The Iranian minister met Prime Minister Manmohan Singh and External Affairs Minister Pranab Mukherjee on Wednesday and discussed with them the entire gamut of bilateral and regional issues, including the Iranian nuclear programme.
Pourmohammadi also met Home Minister Shivraj Patil and National Security Adviser MK Narayanan.
He said that Manmohan Singh had assured him that India too does not approve of American unilateralism.
"We have received assurances from many countries that they do not approve of American unilateralism. The same assurance has been conveyed to us by India," Pourmohammadi said.
Saying that India and Iran enjoy good relations and cooperation in cultural, economic and political areas, he said his country hoped that Indian national interests and relations in the region are not "affected by external elements".
"India has an independent foreign policy and will act according to its national interests," Pourmohammadi replied when asked whether he thought India's vote against Iran in the International Atomic Energy Agency (IAEA) was guided by independent thinking or was influenced by American pressure.
"We are expecting the same (independent position from India) and hope it will be repeated in international fora," he said.
"It is an internal issue of India. We would like to see India maintains its foreign policy as before," Pourmohammadi said when asked about his views on the India-US nuclear deal.
Iran has used the India-US deal many a time to accuse the US of following double standards vis-à-vis its nuclear programme, which it insists is for only production of power.
"We hope our bilateral ties will not be affected by the deal.

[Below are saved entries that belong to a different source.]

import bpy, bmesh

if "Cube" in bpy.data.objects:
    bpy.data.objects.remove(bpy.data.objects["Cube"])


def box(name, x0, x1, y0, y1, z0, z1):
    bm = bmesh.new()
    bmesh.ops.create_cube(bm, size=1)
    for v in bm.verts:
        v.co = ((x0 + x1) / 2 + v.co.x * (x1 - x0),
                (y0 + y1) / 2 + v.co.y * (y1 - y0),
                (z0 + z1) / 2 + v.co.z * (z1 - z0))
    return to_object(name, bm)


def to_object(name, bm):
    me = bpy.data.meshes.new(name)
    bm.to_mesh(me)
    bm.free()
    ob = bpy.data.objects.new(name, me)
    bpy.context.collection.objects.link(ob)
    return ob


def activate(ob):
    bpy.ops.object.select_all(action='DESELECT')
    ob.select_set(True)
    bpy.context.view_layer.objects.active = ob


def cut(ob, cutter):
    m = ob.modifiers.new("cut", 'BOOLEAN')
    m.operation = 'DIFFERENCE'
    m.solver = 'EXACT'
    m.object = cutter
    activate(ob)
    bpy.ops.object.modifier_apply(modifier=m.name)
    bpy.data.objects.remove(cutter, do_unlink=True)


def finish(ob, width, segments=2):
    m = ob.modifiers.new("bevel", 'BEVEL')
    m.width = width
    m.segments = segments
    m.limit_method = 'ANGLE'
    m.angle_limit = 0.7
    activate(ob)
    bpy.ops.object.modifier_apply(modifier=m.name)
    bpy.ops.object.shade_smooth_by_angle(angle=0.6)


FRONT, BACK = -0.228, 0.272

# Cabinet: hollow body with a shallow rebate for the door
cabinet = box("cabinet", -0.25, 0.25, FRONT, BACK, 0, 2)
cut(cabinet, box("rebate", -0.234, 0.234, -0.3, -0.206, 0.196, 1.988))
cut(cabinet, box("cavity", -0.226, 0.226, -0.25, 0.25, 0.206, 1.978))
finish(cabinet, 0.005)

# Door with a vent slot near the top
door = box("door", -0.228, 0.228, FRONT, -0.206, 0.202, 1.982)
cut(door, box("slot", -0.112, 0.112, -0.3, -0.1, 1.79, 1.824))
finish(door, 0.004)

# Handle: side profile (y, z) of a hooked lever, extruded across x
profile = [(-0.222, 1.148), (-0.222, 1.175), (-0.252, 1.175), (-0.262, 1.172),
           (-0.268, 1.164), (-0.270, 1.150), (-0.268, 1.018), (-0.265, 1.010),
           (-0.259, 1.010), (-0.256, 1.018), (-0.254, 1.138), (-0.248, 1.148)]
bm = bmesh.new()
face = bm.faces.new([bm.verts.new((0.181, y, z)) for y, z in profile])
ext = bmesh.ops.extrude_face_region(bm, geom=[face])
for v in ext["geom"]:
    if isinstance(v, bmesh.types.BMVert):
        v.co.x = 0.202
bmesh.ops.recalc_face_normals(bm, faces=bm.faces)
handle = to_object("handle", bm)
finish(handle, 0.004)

We have respected all international laws and we will do the same in the future," the minister said.
Asserting Iran's right to peaceful uses of nuclear energy under the Nuclear Non-Proliferation Treaty to which it is a signatory, the Pourmohammadi stressed that Tehran will stand up for its rights and ensure that American sanctions are defeated.
He was also optimistic that the two countries would soon be able to resolve the "technical problems" and complete the Iran-Pakistan-India (IPI) gas pipeline project by 2013. The minister was confident that issues relating to the Iranian LPG deal would also be resolved soon.
Iran had criticised India's vote in the IAEA and even threatened to reduce its energy ties with New Delhi last year but over time it softened its criticism in a bid to woo New Delhi to win its backing for Tehran's right to peaceful uses of nuclear energy.
India has opposed sanctions on Iran, but has consistently advocated diplomacy and dialogue to resolve the Iranian nuclear imbroglio.
New Delhi has, however, asked Tehran to observe its NPT commitments and made it clear that a nuclear weapon Iran is not in its interests.
The Left parties in India have accused the government of compromising its independent foreign policy by voting against Tehran under American pressure - a charge denied by the government.
The US has sought cooperation from India in isolating and containing Iran for pursuing a clandestine nuclear weapon programme and is not favourably disposed towards the IPI pipeline project.